What that means, according to Dempsey, is that the basin’s waters are “owned by the public,” and that governments “should have to protect them on behalf of the public.”
“The public trust framework would be a back-stop if the compact was ever challenged,” Dempsey told The Buffalo News.
It’s an idea that has support from the Alliance for the Great Lakes, a regional advocacy organization.
“It is a law that is available for all citizens to use and it is strengthened further by using it to establish precedents,” said Nate Drag, watershed project coordinator from the Alliance’s Buffalo office, in a written statement. “On the other hand, the public trust doctrine only functions if governments diligently apply it, and if citizens use it.”
The commission in the late 1990s was asked by U.S. and Canadian officials to consider issues affecting the Great Lakes, chiefly water consumption and diversions from the watershed.
Those remain important issues, and also timely given the request from a Wisconsin city outside of the watershed to use Lake Michigan water for its municipal supply.
The report released Tuesday urged both countries to:
• Strengthen protections against diversions;
• Develop methods to improve water use and consumption estimates in the basin;
• Use state-of-the-art science when coming up with strategies to deal with climate change;
• Employ public and private collaboration to repair infrastructure, promote innovation and encourage water conservation.

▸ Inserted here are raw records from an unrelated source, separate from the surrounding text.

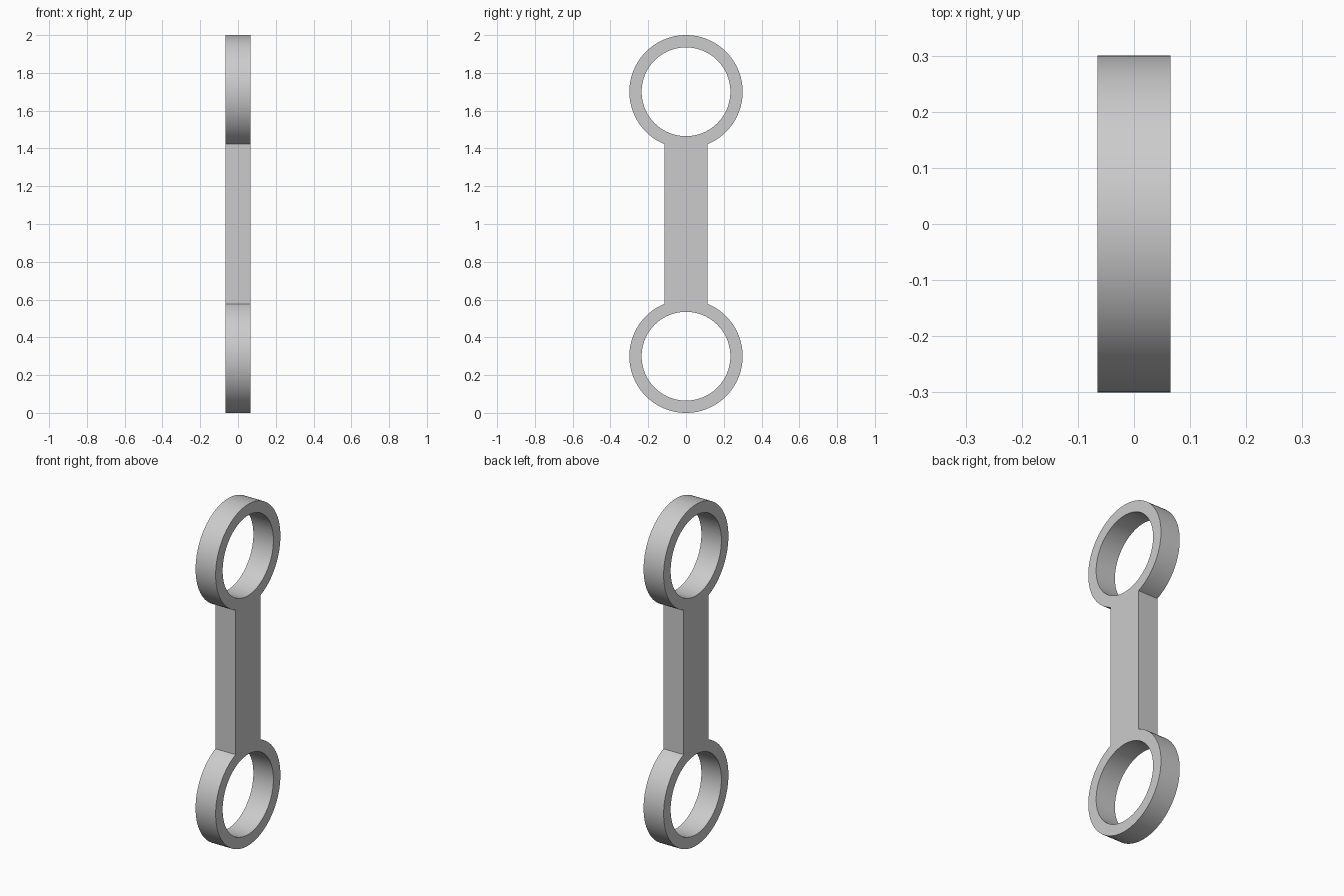
import bpy, bmesh
from math import sin, cos, asin, pi, radians

OUTER, INNER, HALF_BAR, HALF_THICK = 0.3, 0.235, 0.115, 0.065
CENTRE_Z = 1.0          # middle of the link
RING_OFFSET = 0.7       # ring centres above and below the middle
ARC_STEPS, NECK_STEPS = 84, 12

cube = bpy.data.objects.get("Cube")
if cube:
    bpy.data.objects.remove(cube)

grey = bpy.data.materials.new("plain_grey")
grey.use_nodes = True
colour = (0.6, 0.6, 0.6, 1)
grey.diffuse_color = colour
grey.node_tree.nodes["Principled BSDF"].inputs["Base Color"].default_value = colour

bm = bmesh.new()
neck = asin(HALF_BAR / OUTER)   # half angle where the bar meets the ring


def arc(radius, start, end, steps, side):
    """Points on one ring; angle 0 points along the bar to the other ring."""
    points = []
    for i in range(steps + 1):
        a = start + (end - start) * i / steps
        z = CENTRE_Z + side * (RING_OFFSET - radius * cos(a))
        points.append(bm.verts.new((-HALF_THICK, side * radius * sin(a), z)))
    return points


# Two open rings, each with its inner neck arc shared with the bar
bar_outline = []
for side in (1, -1):
    outer = arc(OUTER, neck, 2 * pi - neck, ARC_STEPS, side)
    inner = arc(INNER, neck, 2 * pi - neck, ARC_STEPS, side)
    neck_arc = arc(INNER, -neck, neck, NECK_STEPS, side)
    for i in range(ARC_STEPS):
        bm.faces.new((outer[i], outer[i + 1], inner[i + 1], inner[i]))
    bar_outline += [outer[-1]] + neck_arc + [outer[0]]

# Bar between the rings
bm.faces.new(bar_outline)
bmesh.ops.remove_doubles(bm, verts=bm.verts, dist=0.0001)
bmesh.ops.recalc_face_normals(bm, faces=bm.faces)

# Thicken the flat profile across the width
extruded = bmesh.ops.extrude_face_region(bm, geom=bm.faces[:], use_keep_orig=True)
moved = [g for g in extruded["geom"] if isinstance(g, bmesh.types.BMVert)]
bmesh.ops.translate(bm, verts=moved, vec=(2 * HALF_THICK, 0, 0))
bmesh.ops.recalc_face_normals(bm, faces=bm.faces)

mesh = bpy.data.meshes.new("double_ring_link")
bm.to_mesh(mesh)
bm.free()
mesh.materials.append(grey)
link = bpy.data.objects.new("double_ring_link", mesh)
bpy.context.collection.objects.link(link)

# Round walls smooth, edges sharp
bpy.ops.object.select_all(action="DESELECT")
link.select_set(True)
bpy.context.view_layer.objects.active = link
bpy.ops.object.shade_smooth_by_angle(angle=radians(30))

“What is described in this report is, for the most part, a good-news story,” the report states. “But both ongoing management vigilance and additional scientific advances will be required to maintain that positive momentum.”
Jessica Owley, an associate professor at the University at Buffalo Law School, agreed that managing the impacts from climate change will be paramount.
“Climate change absolutely needs to be at the top of the list of considerations for the Great Lakes,” Owley said.
Owley said changes in climate can alter everything from lake water quantities to land uses in the watershed, particularly agriculture.
“That could lead to increased withdrawals for irrigation,” Owley said. “Or, it could lead to increased run-offs into the water from animal waste, fertilizers and pesticides.”
Jill Jedlicka, executive director of Buffalo Niagara Riverkeeper, called the compact “an important tool” to ensure the future protection of the Great Lakes, but warned that it, like any law or policy, is subject to challenges. So ongoing commitments from both government and citizens to protect the Great Lakes and its watershed are essential, Jedlicka said.
“Whether it be water scarcity in California, toxic drinking water in Flint, Mich., or the Great Lakes diversion application in Waukesha, Wis., we cannot ignore the impact that state government decisions have on our public trust resources,” Jedlicka said.
Waukesha, a community of more than 70,000 located about 20 miles west of Milwaukee, seeks to divert just over 10 million gallons every day from Lake Michigan. The water would be recycled back into the basin.
The commission took no position on the request.
Although outside of the Great Lakes watershed, Waukesha is located in a county that straddles it, making it eligible under a compact exception to access water if governors from all Great Lakes states unanimously agree to permit it, with input from Ontario and Québec.
Waukesha’s application has sparked controversy from some opponents. They say it could open the door to more siphoning from the Great Lakes.
The compact may give Great Lakes’ states veto power to deny applications, but Drag said that “if each state has this power, it is important that each state also treat the water it is holding in trust for its citizens with great respect.”
“It may become harder to reject ... requests of communities for Great Lakes’ water if we are dumping untreated sewage into the lakes or if we use the water irresponsibly,” Drag said.
Great Lakes governors have until Feb. 21 to review Waukesha’s application before a public meeting. According to reports, Gov. Andrew M. Cuomo hasn’t stated his position on the issue.